“Not only is this extremely cruel, but there’s also a solution that would please 99.99% of people, that is, the consumers and the farmers in the importing countries, as well as the Romanian farmers,” Paun explains. “The only ones who would not benefit from this solution are the exporting firms.”
That solution involves replacing live animal exports with meat and carcass exports, both of which Romanian and European policymakers are now discussing. In December the European Union called for an update on current legislation on animal transport over long distances, as well as discussions on the sustainability of live transport versus meat trade. At the moment, EU regulations dating from 2005 make EU countries responsible for exported animals only on EU territory, rather than until they reach their destination.
The Romanian government has convened an agriculture commission to draft a new law regarding live animal exports, which would make Romania responsible for the state of the animals not only until the point of export, but all the way to the animals’ destination. If adopted, the law would be a first for the EU.

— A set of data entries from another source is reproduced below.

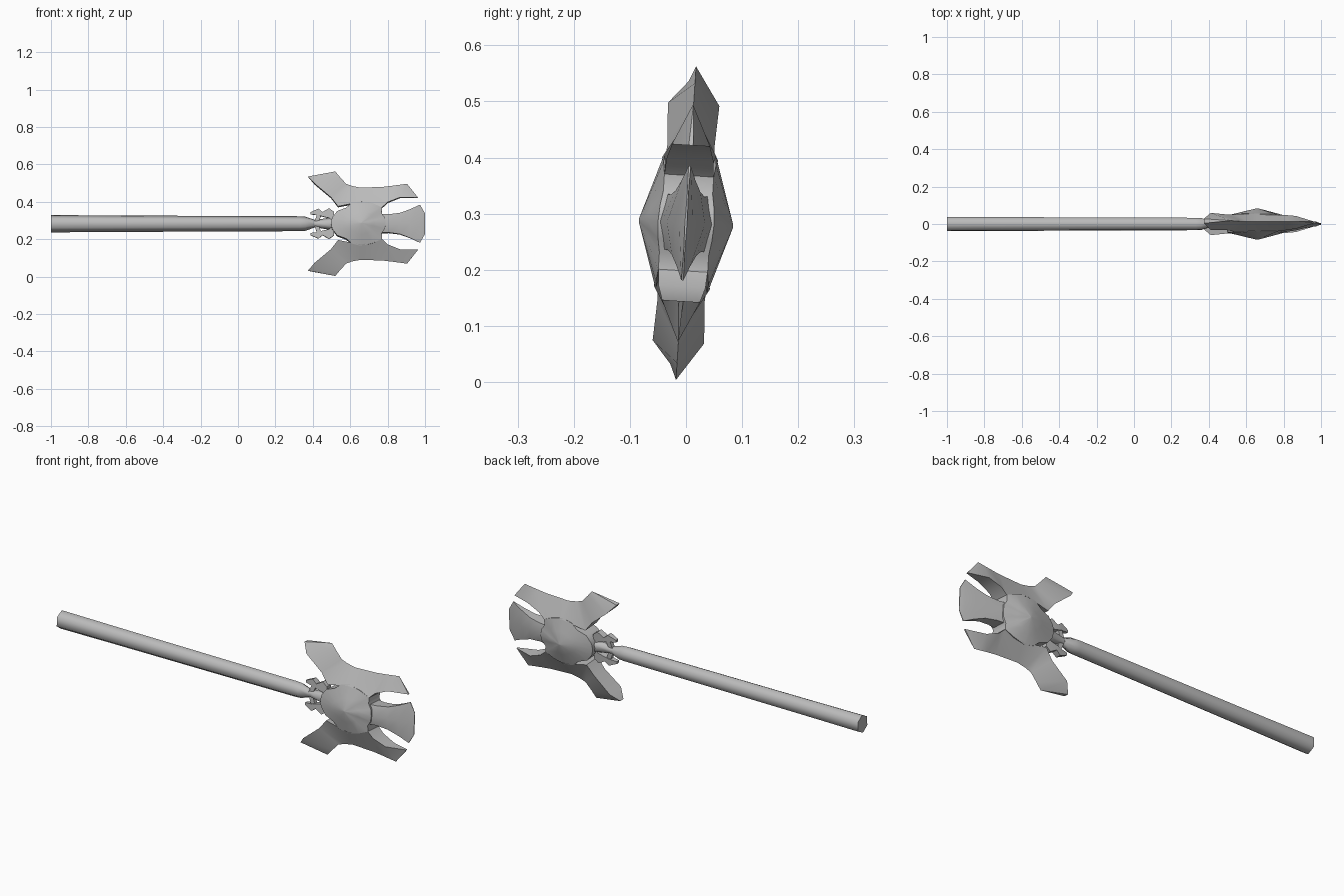
import bpy, bmesh, math

cube = bpy.data.objects.get("Cube")
if cube:
    bpy.data.objects.remove(cube)

AXIS_Z = 0.283
TILT = -0.064

steel = bpy.data.materials.new("grey steel")
steel.use_nodes = True
steel.diffuse_color = (0.5, 0.5, 0.5, 1)
steel.node_tree.nodes["Principled BSDF"].inputs["Base Color"].default_value = (0.5, 0.5, 0.5, 1)


def loft(name, rings, angle=35):
    """Skin closed rings of (x, y, z) points, heights measured from the shaft axis."""
    bm = bmesh.new()
    rows = [[bm.verts.new(p) for p in ring] for ring in rings]
    n = len(rows[0])
    for a, b in zip(rows, rows[1:]):
        for i in range(n):
            j = (i + 1) % n
            bm.faces.new((a[i], a[j], b[j], b[i]))
    bm.faces.new(rows[0])
    bm.faces.new(rows[-1])
    bmesh.ops.remove_doubles(bm, verts=bm.verts, dist=0.0005)
    bmesh.ops.recalc_face_normals(bm, faces=bm.faces)
    mesh = bpy.data.meshes.new(name)
    bm.to_mesh(mesh)
    bm.free()
    mesh.materials.append(steel)
    ob = bpy.data.objects.new(name, mesh)
    bpy.context.collection.objects.link(ob)
    ob.location.z = AXIS_Z
    ob.rotation_euler.x = TILT
    bpy.ops.object.select_all(action='DESELECT')
    ob.select_set(True)
    bpy.context.view_layer.objects.active = ob
    bpy.ops.object.shade_smooth_by_angle(angle=math.radians(angle))
    return ob


def shaft_ring(x, r, sides=6):
    turns = [2 * math.pi * (i + 0.5) / sides for i in range(sides)]
    return [(x, r * math.cos(t), r * math.sin(t) * 1.08) for t in turns]


# Shaft with a pinched neck that widens into the head
loft("shaft", [shaft_ring(x, r) for x, r in
               [(-1, .043), (-.7, .041), (.33, .037), (.36, .035), (.41, .019)]], 65)
loft("neck", [shaft_ring(x, r) for x, r in
              [(.39, .017), (.42, .019), (.5, .032), (.56, .045)]], 65)

# Curved side blades: sharp outer edge, thick inner side, pointed at both ends
# outer x, outer z, inner x, inner z, half thickness
stations = [
    (.52, .28, .374, .252, .012),
    (.545, .25, .41, .212, .046),
    (.578, .214, .497, .139, .042),
    (.61, .202, .535, .09, .046),
    (.658, .193, .66, .115, .05),
    (.78, .198, .77, .085, .044),
    (.83, .204, .80, .113, .042),
    (.875, .21, .866, .139, .034),
    (.904, .214, .963, .139, .004),
]
for side, s in (("upper", 1), ("lower", -1)):
    loft(side + "_blade", [[(ox, 0, s * oz), (ix, t, s * iz), (ix, -t, s * iz)]
                           for ox, oz, ix, iz, t in stations])

# Central boss: two shallow cones back to back around a shaped rim
half_rim = [(.497, 0, .045), (.503, .03, .045), (.53, .065, .046), (.578, .083, .05),
            (.61, .11, .048), (.66, .122, .046), (.72, .107, .047), (.77, .085, .044),
            (.768, .055, .044), (.785, .03, .048), (.79, 0, .05)]
rim = half_rim + [(x, -z, t) for x, z, t in half_rim[-2:0:-1]]


def boss_ring(side, k):
    """Rim shrunk by k towards the peak, thickening as it goes."""
    return [(.66 + (x - .66) * k, side * (t * k + .085 * (1 - k)), z * k) for x, z, t in rim]


loft("boss", [boss_ring(-1, 0.03), boss_ring(-1, 0.5), boss_ring(-1, 1),
              boss_ring(1, 1), boss_ring(1, 0.5), boss_ring(1, 0.03)], 40)

# Front blade: flares into a thin crescent edge
# x, half height, centre half thickness, edge half thickness
flare = [(.74, .05, .055, .04), (.807, .049, .043, .03), (.866, .057, .034, .022),
         (.92, .077, .021, .012)]
rings = [[(x, e, h), (x, c, 0), (x, e, -h), (x, -e, -h), (x, -c, 0), (x, -e, h)]
         for x, h, c, e in flare]
rings.append([(.973, .002, .102), (.975, .012, 0), (.973, .002, -.102),
              (.973, -.002, -.102), (.975, -.012, 0), (.973, -.002, .102)])
rings.append([(1, .001, .055), (1, .002, 0), (1, .001, -.055),
              (1, -.001, -.055), (1, -.002, 0), (1, -.001, .055)])
loft("front_blade", rings)

# Small hooked claws either side of the neck
# x, top z, bottom z, half thickness
claw = [(.388, .062, .05, .008), (.43, .08, .045, .014), (.452, .062, .038, .016),
        (.487, .082, .03, .016), (.512, .064, .01, .016)]
for side, s in (("upper", 1), ("lower", -1)):
    loft(side + "_claw", [[(x, -t, s * a), (x, t, s * a), (x, t, s * b), (x, -t, s * b)]
                          for x, a, b, t in claw])
    # Strut joining the claw to the neck
    loft(side + "_claw_strut", [[(x - .012, -.01, s * z), (x + .012, -.01, s * z),
                                 (x + .012, .01, s * z), (x - .012, .01, s * z)]
                                for x, z in [(.42, .01), (.435, .05)]])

The new law would also make it compulsory for ships to have a vet on board. Inspired by the legal framework for slaughterhouses in the UK, some members of the commission suggested CCTV to monitor the animals until they reach their destination.
“This is a definite positive step in the right direction,” says Mary Pana, president of farmers’ union Acebop, which is part of the agriculture commission. The new proposal is aligned with Acebop’s current main priority – animal welfare.
Within five years, Pana also hopes Romania can move towards exporting meat rather than live animals. “In order to do that, we want the government to approve the construction of two or three big capacity abattoirs by the seaside, with freezer storage, and then a large part of the problems will be solved,” she says.
Romania’s minister of agriculture and rural development, Nechita-Adrian Oros, appears to agree. Commenting on the Midia incident, the minister said he hoped the tragedy would not be repeated, adding: “For Romania, it would be more economically advantageous not to export live animals but to export meat instead.”
For the farmers – who are battling harsh, low-paid conditions as well as corruption over EU subsidies and land ownership – these improvements could provide some inducement to stay on their farms.
“Shepherding is a tradition we’ve had for hundreds of years in Romania and [economic and political elites pursuing their selfish interests] are slowly managing to destroy a national treasure,” says a pessimistic Dănulețiu. “I’m a patriot and I’m trying to hope that something will change for the better in this country. But if not, we’re coming to London, we have no option.”